▼
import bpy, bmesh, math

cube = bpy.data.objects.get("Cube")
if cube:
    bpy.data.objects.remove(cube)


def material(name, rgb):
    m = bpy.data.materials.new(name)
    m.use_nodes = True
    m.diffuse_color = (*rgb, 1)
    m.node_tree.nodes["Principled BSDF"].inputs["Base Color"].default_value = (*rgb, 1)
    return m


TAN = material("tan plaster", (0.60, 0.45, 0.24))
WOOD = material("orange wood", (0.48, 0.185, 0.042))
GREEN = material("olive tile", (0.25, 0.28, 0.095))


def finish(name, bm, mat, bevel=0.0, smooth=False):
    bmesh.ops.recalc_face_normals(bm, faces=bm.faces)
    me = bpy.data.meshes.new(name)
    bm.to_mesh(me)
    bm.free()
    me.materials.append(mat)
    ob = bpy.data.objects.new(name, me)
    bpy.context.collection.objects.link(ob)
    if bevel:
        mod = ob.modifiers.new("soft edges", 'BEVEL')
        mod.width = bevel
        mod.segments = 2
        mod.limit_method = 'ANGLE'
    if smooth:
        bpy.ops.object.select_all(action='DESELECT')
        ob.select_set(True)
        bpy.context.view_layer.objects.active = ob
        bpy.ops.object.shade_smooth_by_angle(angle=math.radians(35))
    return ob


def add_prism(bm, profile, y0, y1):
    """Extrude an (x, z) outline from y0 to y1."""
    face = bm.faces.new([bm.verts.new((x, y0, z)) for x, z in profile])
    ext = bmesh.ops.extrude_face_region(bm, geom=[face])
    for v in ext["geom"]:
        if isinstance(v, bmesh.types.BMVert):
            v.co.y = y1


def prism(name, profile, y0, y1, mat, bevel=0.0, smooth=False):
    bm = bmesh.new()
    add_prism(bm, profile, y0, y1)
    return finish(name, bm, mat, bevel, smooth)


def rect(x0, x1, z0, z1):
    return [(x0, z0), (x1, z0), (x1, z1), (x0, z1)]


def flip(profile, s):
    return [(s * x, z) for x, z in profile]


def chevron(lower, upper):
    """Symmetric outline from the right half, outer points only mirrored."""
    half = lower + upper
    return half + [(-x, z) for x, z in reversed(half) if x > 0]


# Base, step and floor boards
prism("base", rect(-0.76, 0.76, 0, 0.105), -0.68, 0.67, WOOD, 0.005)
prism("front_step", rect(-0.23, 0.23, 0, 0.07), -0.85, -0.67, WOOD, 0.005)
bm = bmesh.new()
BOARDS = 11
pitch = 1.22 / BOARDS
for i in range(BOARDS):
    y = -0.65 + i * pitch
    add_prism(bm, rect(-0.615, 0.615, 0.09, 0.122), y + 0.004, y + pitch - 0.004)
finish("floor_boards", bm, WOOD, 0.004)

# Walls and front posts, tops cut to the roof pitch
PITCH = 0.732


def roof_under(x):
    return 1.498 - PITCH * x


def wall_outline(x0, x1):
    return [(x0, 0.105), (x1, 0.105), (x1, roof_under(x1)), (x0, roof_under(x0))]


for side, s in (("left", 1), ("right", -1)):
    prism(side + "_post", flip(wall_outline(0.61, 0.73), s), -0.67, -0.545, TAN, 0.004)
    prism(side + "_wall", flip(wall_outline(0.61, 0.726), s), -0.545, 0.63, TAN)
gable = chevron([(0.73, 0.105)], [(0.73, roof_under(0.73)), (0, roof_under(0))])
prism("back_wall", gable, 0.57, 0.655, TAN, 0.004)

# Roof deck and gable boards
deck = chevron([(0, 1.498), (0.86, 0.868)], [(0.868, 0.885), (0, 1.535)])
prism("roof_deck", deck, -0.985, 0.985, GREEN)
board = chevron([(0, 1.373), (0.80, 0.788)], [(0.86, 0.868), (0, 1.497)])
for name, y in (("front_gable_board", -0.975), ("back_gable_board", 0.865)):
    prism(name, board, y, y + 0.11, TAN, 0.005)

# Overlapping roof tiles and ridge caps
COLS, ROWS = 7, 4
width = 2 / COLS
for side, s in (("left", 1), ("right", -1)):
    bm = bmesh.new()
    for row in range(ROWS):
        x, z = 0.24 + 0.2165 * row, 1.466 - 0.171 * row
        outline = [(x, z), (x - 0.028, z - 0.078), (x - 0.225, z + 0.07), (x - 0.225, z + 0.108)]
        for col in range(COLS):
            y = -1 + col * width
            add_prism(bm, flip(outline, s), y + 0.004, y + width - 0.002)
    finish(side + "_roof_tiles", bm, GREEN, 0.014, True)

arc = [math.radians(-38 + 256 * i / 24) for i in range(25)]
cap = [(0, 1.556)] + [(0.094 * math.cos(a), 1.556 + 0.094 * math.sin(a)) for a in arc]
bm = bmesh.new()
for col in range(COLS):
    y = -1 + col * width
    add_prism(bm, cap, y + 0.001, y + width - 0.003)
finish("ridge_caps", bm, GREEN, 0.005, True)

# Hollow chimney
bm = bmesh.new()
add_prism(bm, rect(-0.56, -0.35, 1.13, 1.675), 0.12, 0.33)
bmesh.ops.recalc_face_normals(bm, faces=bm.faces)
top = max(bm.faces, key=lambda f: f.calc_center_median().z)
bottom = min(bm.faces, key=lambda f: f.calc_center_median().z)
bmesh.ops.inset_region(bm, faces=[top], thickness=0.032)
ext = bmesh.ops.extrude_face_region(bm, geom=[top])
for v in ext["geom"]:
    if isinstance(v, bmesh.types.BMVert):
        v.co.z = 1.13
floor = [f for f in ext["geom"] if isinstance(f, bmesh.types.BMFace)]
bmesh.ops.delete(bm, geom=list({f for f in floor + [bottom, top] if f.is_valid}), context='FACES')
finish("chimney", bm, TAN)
▲
**WHAT IS EXPECTED**
The lines that mention the word "profile" should be pulled from the records above.

**EXPECTED OUTPUT**
def add_prism(bm, profile, y0, y1):
    face = bm.faces.new([bm.verts.new((x, y0, z)) for x, z in profile])
def prism(name, profile, y0, y1, mat, bevel=0.0, smooth=False):
    add_prism(bm, profile, y0, y1)
def flip(profile, s):
    return [(s * x, z) for x, z in profile]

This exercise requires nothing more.